And we not only over-test, we also over-treat, in part because we lack research comparing the effectiveness of various treatments and drugs. The $787 billion economic stimulus bill signed by President Obama in February included $1.1 billion to fund comparative effectiveness studies, an idea backed by health care industry leaders at a White House meeting last week. As I said in a previous column, this type of research is sorely needed so physicians will have a better idea if a more costly treatment is actually more effective than a cheaper alternative. It will also control spiraling health care costs by limiting spending on unproven technology and drugs.
Before I started my own private practice, I worked as the Northern Virginia Chief of Service for Kaiser Permanente, where we tried to make decisions through evidence-based "best practice" guidelines that small groups of the doctors would research, then present to our group of 30 or so OB/GYN's for approval. We were paid a fixed salary, regardless of the cost of our care, so only if we felt an expensive technology was more effective did we include it in what we considered best practice.
The interesting thing was that providing care based on evidence -- not on what the patient demanded, or what in private practice would bring in more income -- worked. Our outcome data matched or exceeded that of private practices in the same community. Private physicians grumbled at one point because our physicians had a very low c-section rate, and they suggested that we may have been taking unnecessary risks to cut costs. The grumbling stopped when the chairman of our department presented independent data showing that not only was Kaiser's c-section rate very low, but its admission rate to the Neonatal Intensive Care Unit was also lower than that of the private practice doctors.
Is the patient part of the problem?
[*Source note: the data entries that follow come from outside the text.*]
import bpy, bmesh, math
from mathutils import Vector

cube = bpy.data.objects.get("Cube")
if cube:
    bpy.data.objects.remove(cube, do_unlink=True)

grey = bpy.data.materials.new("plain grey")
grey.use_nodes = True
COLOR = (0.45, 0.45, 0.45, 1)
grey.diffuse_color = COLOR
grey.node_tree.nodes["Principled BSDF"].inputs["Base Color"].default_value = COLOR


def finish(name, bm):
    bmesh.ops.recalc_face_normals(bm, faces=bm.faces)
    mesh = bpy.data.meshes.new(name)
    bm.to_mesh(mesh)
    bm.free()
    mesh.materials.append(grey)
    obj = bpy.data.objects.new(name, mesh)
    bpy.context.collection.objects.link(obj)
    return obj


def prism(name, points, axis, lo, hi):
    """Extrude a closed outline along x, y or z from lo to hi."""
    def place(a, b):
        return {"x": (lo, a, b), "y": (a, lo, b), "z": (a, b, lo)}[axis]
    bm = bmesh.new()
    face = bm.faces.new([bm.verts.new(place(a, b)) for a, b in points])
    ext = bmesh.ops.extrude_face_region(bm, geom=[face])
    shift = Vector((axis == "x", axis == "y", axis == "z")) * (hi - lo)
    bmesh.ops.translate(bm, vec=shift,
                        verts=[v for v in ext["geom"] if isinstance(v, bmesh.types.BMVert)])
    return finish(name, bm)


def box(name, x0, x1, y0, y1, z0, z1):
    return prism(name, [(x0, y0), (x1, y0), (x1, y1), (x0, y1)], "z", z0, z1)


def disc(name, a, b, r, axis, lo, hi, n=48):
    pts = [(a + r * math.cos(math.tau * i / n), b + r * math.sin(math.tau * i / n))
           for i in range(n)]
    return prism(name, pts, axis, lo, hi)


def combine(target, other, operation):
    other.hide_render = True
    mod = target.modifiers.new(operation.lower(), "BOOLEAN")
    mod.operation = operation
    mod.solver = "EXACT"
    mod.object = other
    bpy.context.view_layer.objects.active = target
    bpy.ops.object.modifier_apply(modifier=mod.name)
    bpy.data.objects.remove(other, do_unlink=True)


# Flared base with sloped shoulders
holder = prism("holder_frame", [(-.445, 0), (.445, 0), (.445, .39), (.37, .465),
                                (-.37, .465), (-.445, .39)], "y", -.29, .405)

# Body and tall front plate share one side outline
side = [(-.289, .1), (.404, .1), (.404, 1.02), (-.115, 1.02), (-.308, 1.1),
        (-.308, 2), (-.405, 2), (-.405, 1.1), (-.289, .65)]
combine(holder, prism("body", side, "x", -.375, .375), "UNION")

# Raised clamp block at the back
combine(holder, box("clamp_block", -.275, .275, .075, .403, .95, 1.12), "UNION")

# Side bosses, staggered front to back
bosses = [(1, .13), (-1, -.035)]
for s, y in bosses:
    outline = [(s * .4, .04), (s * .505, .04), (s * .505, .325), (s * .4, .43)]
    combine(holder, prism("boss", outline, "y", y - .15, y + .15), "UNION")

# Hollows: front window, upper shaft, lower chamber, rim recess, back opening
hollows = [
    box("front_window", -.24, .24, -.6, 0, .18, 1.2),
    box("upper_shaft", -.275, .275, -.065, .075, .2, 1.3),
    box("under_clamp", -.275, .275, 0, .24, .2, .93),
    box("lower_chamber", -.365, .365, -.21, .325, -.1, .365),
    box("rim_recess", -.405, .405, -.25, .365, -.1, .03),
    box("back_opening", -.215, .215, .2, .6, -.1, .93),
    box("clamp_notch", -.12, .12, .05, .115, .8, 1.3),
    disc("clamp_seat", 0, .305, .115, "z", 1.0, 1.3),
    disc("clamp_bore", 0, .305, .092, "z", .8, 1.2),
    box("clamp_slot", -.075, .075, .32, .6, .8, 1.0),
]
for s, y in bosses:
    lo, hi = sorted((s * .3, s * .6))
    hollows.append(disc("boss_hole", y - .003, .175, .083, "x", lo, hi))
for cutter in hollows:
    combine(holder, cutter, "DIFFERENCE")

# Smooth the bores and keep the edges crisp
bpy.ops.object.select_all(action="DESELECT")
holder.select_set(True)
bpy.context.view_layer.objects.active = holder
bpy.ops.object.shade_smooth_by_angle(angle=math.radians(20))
Absolutely. We've grown accustomed to having access to every sophisticated test or procedure regardless of cost or effectiveness. In the past, if you were insured, you felt impervious to cost. That has certainly changed with the advent of high-deductible policies and HSA accounts.
My family is no exception. Come September, my wife will probably follow the radiologist's advice and go have another $6,000 MRI. Since we've now met our deductible, it will be "free." But if we had to pay out of pocket, she might have investigated whether it's truly medically necessary, and whether lower-cost options exist. Actually, she's learned that making changes to her diet like cutting caffeine consumption may reduce the size of the breast mass, which could avoid the need to go through the same series of tests next year, when our premiums will likely go up another 12 percent.
This is the fourth article in a 10-part series, 10 Reasons to Reform Health Care Now:
Part 1: Syrocketing costs are choking American businesses